Task objective> Retype, word for word, each line between the lines holding "random.seed(4)" and "-0.147), (0.922, 0.95))", inclusive, and leave the rest of the data alone.

++++

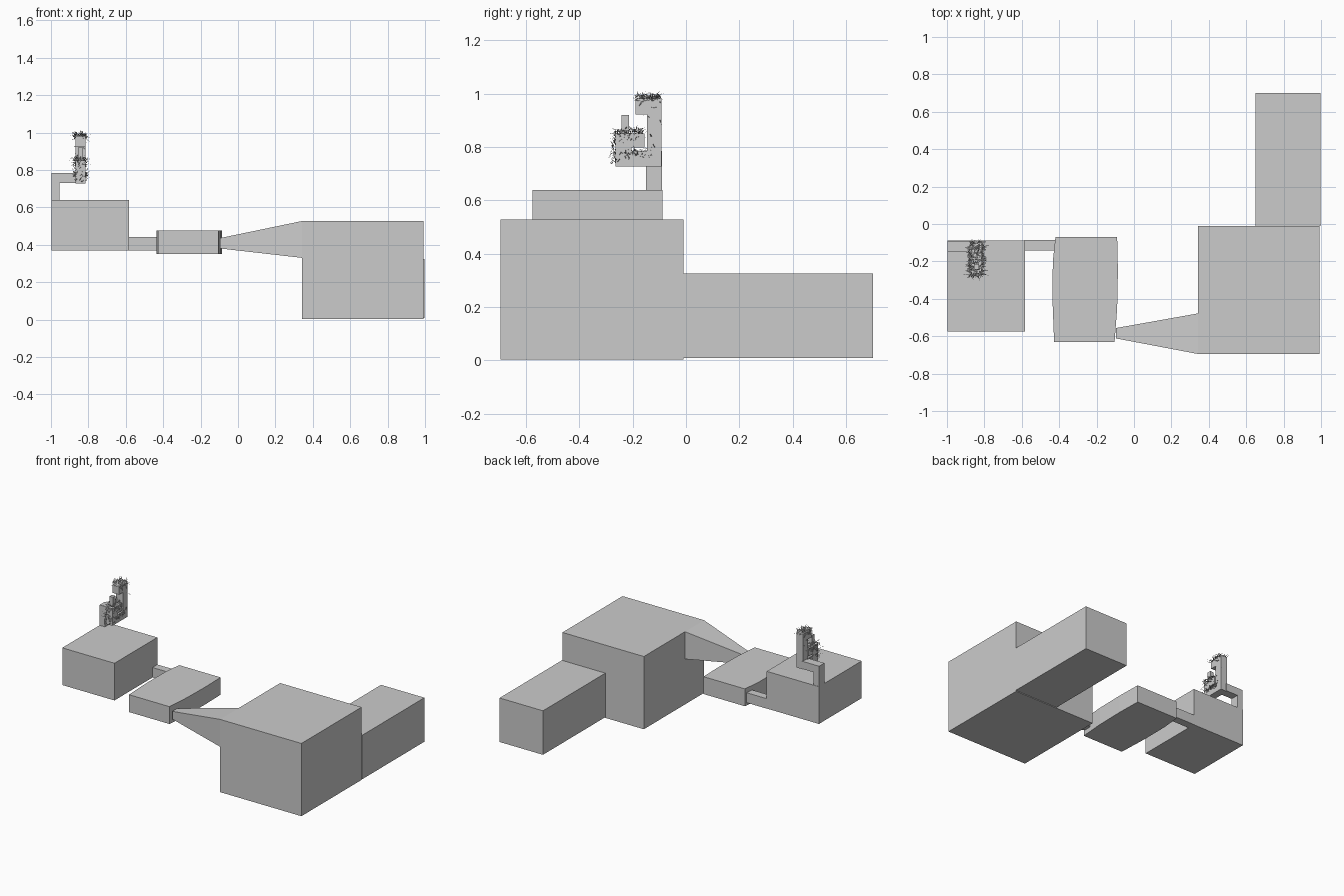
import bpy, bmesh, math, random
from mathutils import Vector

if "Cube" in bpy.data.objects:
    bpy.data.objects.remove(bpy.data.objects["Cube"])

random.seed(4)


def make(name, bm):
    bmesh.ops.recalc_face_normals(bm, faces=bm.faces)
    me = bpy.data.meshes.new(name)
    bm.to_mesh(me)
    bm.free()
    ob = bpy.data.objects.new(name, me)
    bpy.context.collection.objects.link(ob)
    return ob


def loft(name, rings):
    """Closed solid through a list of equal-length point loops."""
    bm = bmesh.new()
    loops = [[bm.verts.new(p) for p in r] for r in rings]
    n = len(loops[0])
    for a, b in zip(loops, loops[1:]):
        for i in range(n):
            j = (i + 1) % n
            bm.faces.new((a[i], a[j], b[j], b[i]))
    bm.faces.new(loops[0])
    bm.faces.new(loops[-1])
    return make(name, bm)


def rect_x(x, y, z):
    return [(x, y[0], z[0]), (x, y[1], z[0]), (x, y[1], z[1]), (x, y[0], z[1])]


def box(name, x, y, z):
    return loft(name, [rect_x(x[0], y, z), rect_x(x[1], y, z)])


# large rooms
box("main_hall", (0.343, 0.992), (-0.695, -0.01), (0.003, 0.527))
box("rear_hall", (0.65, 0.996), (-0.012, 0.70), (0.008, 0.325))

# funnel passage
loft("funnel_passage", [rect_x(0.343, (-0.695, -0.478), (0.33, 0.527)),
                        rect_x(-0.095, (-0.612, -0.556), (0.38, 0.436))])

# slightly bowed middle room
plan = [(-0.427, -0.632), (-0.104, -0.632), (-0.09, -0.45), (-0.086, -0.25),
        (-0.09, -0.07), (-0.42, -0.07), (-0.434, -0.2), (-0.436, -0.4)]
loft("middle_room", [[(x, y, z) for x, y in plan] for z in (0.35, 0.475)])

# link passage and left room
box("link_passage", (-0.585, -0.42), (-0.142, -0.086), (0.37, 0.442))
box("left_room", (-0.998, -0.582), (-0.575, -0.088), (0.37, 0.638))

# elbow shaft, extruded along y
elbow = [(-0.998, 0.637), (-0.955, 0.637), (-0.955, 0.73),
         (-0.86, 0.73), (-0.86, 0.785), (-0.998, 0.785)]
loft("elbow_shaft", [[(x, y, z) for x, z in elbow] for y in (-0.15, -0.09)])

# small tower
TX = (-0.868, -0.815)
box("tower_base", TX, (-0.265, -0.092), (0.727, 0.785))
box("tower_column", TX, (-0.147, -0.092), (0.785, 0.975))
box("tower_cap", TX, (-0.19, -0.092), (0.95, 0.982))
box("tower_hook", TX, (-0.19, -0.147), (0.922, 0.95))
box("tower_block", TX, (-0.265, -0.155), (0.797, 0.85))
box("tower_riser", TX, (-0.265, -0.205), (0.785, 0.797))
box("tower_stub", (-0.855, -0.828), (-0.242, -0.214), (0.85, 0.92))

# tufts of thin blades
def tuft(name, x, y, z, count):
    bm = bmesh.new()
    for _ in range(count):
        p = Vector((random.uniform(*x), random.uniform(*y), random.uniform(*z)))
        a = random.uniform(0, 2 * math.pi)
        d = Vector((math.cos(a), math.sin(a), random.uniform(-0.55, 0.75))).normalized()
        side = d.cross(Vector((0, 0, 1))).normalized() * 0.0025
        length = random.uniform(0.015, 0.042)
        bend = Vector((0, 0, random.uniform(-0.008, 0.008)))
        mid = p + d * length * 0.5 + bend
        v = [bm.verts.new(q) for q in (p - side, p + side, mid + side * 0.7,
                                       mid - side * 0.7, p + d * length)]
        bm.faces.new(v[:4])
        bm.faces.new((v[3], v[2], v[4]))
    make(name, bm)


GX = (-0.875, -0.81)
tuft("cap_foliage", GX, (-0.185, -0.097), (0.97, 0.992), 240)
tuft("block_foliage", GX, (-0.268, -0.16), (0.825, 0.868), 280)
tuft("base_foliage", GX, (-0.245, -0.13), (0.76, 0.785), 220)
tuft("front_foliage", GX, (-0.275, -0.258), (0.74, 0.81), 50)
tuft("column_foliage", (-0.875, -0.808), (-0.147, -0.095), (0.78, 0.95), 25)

++++

Your solution>
random.seed(4)


def make(name, bm):
    bmesh.ops.recalc_face_normals(bm, faces=bm.faces)
    me = bpy.data.meshes.new(name)
    bm.to_mesh(me)
    bm.free()
    ob = bpy.data.objects.new(name, me)
    bpy.context.collection.objects.link(ob)
    return ob


def loft(name, rings):
    """Closed solid through a list of equal-length point loops."""
    bm = bmesh.new()
    loops = [[bm.verts.new(p) for p in r] for r in rings]
    n = len(loops[0])
    for a, b in zip(loops, loops[1:]):
        for i in range(n):
            j = (i + 1) % n
            bm.faces.new((a[i], a[j], b[j], b[i]))
    bm.faces.new(loops[0])
    bm.faces.new(loops[-1])
    return make(name, bm)


def rect_x(x, y, z):
    return [(x, y[0], z[0]), (x, y[1], z[0]), (x, y[1], z[1]), (x, y[0], z[1])]


def box(name, x, y, z):
    return loft(name, [rect_x(x[0], y, z), rect_x(x[1], y, z)])


# large rooms
box("main_hall", (0.343, 0.992), (-0.695, -0.01), (0.003, 0.527))
box("rear_hall", (0.65, 0.996), (-0.012, 0.70), (0.008, 0.325))

# funnel passage
loft("funnel_passage", [rect_x(0.343, (-0.695, -0.478), (0.33, 0.527)),
                        rect_x(-0.095, (-0.612, -0.556), (0.38, 0.436))])

# slightly bowed middle room
plan = [(-0.427, -0.632), (-0.104, -0.632), (-0.09, -0.45), (-0.086, -0.25),
        (-0.09, -0.07), (-0.42, -0.07), (-0.434, -0.2), (-0.436, -0.4)]
loft("middle_room", [[(x, y, z) for x, y in plan] for z in (0.35, 0.475)])

# link passage and left room
box("link_passage", (-0.585, -0.42), (-0.142, -0.086), (0.37, 0.442))
box("left_room", (-0.998, -0.582), (-0.575, -0.088), (0.37, 0.638))

# elbow shaft, extruded along y
elbow = [(-0.998, 0.637), (-0.955, 0.637), (-0.955, 0.73),
         (-0.86, 0.73), (-0.86, 0.785), (-0.998, 0.785)]
loft("elbow_shaft", [[(x, y, z) for x, z in elbow] for y in (-0.15, -0.09)])

# small tower
TX = (-0.868, -0.815)
box("tower_base", TX, (-0.265, -0.092), (0.727, 0.785))
box("tower_column", TX, (-0.147, -0.092), (0.785, 0.975))
box("tower_cap", TX, (-0.19, -0.092), (0.95, 0.982))
box("tower_hook", TX, (-0.19, -0.147), (0.922, 0.95))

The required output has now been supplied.